June 18, 2014
Behind them lay the campus dorms, bathed in sunlight, comforting. Ahead of them stood the doors of the construction site, dark and unfamiliar. So why go forward?
Their job was to cover the construction of Norse Commons, the on-campus cafeteria closed for remodeling. Hard hats must be donned, videos shot, questions asked. They’re professionals now.
“I don’t know what to ask,” Hayley New had said before they left, trying to phrase interview questions. The group of four, quiet and slightly anxious, followed their mentor, their pace slow and their minds on the task ahead.
An early arrival meant more time spent in the heat, so the students filled the time by taking pictures and video. Hayley and her cousin, Megan New, tried unsuccessfully to sneak pictures of the construction workers going in and out of the building, but their blushes and giggles betrayed them.
Michael Xiang, who will be a freshman at Sycamore High this fall, wrestled with his tripod while Allan Millward from Dixie Heights, waited patiently, taking the occasional photograph.
“Have any of you been to a construction site before?” asked Rob Knarr, project manager of the Norse Commons construction when he walked up. The students all shook their heads, Michael glancing at his mentor as if seeking reassurance. Perhaps he was asking, “Why should we go forward?”
But forward they went. Behind those dark doors lay materials and men, scattered and busy, progress evident yet there was obviously still work to do. The students whipped out their cameras, wide-eyed and hesitant, unsure of their shots and their footing.
“How much will the project cost?” asked Megan. Knarr volleyed it back, “What’s your guess?” They guessed about $1 million. The actual cost is $2.6 million, Knarr said.
“Excuse me.” The students hopped aside to let the man carrying the long board pass, their cameras jarring with the sudden movement. Around the next corner they watched the electricians wire the drink station, a small distance away from where the tables will go, which Knarr said would “help stray from that cafeteria feel.”
“Watch your feet,” their mentor warned, as small objects were kicked up from their feet. Going forward, they turned corners, stopping for more information, filming behind them as they entered each new space.
Michael switched from camera to notepad, scribbling quotes as they came while Hayley and Megan captured the information on screen. Allan stood behind them, absorbing the information mentally as he listened to the conversation.
Toward the end Knarr explained the massive roll of paper under his arm, the design plans. “Design takes the most time,” he demonstrated with his hands. Still moving forward, they discussed the different tasks that must be completed, the different parties involved.

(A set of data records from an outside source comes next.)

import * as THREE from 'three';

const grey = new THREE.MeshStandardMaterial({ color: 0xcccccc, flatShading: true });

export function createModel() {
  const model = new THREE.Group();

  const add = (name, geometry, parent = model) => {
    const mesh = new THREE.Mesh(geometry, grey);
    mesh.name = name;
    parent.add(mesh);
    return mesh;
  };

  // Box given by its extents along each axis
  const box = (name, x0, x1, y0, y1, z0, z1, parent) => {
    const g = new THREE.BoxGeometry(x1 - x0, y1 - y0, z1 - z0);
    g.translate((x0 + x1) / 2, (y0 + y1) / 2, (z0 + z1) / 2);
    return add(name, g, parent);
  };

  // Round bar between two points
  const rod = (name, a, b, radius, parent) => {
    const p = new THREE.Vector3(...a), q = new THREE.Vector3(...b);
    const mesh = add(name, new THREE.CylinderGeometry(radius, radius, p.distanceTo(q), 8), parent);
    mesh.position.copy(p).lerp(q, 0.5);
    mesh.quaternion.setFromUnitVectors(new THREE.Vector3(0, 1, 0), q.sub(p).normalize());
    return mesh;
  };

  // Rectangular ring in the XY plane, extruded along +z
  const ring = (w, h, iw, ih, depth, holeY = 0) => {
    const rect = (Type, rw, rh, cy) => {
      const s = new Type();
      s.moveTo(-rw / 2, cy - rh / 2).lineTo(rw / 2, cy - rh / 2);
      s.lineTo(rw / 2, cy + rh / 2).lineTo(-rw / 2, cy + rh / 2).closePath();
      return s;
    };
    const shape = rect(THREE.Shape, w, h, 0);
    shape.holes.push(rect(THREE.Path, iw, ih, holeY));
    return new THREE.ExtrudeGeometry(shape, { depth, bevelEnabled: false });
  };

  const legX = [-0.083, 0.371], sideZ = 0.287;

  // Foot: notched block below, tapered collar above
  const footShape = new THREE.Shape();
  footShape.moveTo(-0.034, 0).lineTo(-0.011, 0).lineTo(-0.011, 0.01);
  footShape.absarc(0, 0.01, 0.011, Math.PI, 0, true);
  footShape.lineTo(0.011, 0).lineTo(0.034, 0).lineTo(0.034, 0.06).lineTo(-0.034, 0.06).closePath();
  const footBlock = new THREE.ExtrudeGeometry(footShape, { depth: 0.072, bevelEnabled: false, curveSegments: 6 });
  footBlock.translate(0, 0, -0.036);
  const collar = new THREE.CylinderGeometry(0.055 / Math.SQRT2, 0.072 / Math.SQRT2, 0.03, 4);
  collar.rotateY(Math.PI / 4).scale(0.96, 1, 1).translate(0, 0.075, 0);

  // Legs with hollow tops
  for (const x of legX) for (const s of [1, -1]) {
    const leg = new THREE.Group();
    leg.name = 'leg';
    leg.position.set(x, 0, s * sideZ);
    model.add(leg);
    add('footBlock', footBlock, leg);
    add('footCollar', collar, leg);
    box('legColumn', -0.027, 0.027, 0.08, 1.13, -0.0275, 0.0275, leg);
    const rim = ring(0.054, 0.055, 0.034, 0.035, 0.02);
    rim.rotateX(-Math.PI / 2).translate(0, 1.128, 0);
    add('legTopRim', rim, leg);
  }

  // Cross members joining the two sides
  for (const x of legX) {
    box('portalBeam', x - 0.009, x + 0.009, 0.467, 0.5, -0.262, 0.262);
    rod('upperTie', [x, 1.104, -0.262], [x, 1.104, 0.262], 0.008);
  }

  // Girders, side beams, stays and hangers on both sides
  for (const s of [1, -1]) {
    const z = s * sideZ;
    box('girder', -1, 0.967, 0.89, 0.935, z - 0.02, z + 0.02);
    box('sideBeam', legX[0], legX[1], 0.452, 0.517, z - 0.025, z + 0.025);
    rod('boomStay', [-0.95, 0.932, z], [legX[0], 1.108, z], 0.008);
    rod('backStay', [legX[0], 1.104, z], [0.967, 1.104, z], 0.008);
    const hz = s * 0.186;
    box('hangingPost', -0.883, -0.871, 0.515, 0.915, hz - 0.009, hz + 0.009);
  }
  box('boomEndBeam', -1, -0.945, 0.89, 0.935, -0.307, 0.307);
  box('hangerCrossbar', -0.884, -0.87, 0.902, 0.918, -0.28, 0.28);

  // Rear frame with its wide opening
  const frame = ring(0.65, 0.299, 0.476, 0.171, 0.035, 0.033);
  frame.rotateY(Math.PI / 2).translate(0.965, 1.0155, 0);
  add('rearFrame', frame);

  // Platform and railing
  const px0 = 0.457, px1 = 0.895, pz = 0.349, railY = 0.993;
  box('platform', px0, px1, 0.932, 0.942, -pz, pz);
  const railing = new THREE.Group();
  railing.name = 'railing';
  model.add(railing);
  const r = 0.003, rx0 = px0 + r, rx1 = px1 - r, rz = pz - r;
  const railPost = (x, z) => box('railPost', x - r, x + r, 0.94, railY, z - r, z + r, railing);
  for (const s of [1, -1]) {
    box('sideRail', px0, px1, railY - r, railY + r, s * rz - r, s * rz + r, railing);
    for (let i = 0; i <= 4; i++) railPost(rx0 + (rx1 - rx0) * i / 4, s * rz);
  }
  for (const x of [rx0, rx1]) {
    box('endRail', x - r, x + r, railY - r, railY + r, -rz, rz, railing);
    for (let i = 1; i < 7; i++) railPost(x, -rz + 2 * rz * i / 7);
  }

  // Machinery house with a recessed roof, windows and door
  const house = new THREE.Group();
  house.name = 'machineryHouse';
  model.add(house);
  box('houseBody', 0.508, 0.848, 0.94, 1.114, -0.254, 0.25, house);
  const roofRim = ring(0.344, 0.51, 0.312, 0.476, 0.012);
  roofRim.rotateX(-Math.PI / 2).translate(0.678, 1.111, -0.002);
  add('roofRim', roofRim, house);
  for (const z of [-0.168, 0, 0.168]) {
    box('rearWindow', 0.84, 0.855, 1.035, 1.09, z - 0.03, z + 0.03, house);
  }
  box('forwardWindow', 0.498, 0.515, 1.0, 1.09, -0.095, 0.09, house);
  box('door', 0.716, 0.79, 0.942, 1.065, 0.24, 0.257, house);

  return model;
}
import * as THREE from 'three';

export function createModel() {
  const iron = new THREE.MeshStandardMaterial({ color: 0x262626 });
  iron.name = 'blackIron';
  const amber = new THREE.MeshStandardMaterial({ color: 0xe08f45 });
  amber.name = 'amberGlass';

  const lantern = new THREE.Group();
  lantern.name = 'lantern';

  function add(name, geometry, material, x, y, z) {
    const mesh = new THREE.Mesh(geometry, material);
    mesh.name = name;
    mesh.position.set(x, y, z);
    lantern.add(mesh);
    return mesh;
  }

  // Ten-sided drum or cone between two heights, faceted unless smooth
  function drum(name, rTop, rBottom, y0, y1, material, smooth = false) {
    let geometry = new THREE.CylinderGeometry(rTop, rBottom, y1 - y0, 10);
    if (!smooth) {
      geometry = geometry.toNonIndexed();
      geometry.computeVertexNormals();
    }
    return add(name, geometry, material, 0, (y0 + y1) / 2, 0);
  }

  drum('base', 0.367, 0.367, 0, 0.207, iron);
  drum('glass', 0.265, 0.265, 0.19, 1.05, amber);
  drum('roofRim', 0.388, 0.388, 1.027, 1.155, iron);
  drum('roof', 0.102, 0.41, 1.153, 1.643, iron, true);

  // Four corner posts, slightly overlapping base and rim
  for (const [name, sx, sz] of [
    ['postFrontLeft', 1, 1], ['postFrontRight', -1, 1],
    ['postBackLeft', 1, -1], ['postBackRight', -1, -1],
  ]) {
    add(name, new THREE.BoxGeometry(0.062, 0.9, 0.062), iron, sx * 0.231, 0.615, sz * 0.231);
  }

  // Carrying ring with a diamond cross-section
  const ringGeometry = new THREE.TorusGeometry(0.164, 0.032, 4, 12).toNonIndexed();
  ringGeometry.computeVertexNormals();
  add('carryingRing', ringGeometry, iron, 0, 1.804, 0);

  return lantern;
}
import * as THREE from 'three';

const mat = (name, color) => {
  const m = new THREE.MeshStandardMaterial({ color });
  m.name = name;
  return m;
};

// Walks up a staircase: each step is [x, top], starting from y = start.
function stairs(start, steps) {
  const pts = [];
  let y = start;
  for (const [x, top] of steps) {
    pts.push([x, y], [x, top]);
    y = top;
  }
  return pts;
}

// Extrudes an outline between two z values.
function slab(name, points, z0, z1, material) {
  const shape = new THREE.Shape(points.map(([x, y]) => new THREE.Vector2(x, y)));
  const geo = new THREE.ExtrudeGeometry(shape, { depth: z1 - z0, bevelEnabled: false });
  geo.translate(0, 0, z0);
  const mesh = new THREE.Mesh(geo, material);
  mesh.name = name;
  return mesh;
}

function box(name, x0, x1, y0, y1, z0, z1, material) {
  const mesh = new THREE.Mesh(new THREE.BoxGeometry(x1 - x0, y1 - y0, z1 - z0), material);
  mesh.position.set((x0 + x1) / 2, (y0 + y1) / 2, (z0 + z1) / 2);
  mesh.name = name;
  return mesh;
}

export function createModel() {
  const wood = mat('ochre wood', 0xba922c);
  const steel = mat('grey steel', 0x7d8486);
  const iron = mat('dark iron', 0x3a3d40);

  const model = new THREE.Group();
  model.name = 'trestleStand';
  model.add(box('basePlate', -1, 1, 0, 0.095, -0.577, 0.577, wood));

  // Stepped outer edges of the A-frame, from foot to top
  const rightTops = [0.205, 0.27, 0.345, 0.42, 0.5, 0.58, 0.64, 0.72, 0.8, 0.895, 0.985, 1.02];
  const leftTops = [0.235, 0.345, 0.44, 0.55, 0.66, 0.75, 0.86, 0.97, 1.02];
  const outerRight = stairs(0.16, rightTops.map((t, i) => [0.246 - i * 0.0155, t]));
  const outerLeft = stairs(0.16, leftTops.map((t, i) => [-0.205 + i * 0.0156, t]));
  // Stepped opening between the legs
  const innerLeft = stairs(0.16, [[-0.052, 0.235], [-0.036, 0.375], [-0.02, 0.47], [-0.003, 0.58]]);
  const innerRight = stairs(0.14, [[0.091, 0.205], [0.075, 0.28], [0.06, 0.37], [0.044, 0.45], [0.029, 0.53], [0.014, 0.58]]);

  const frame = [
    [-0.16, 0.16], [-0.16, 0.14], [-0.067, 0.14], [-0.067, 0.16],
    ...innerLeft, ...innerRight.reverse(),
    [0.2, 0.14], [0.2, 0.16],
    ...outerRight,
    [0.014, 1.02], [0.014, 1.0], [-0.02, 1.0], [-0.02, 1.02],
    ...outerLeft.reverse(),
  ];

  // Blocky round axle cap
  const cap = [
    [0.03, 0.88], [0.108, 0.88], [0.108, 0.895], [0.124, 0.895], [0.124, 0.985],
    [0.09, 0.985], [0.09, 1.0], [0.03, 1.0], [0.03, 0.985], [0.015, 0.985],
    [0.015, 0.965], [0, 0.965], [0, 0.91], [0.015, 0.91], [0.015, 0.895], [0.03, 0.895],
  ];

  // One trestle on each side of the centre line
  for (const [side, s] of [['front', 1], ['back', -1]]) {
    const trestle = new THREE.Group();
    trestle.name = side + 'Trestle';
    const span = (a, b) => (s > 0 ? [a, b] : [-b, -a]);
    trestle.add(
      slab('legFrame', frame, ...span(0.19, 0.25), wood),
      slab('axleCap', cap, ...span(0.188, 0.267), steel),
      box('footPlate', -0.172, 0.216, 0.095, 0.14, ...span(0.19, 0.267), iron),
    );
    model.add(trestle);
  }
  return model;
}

And then they were out. Hard hats were returned, hair fluffed and farewells given. Enthusiasm, interest had been sparked. The pace quicker and their footing surer, they returned for lunch. Discussion was open and they talked more, their mentor less. The hardest part was yet to come, but they were going forward.
-By Kerry Skiff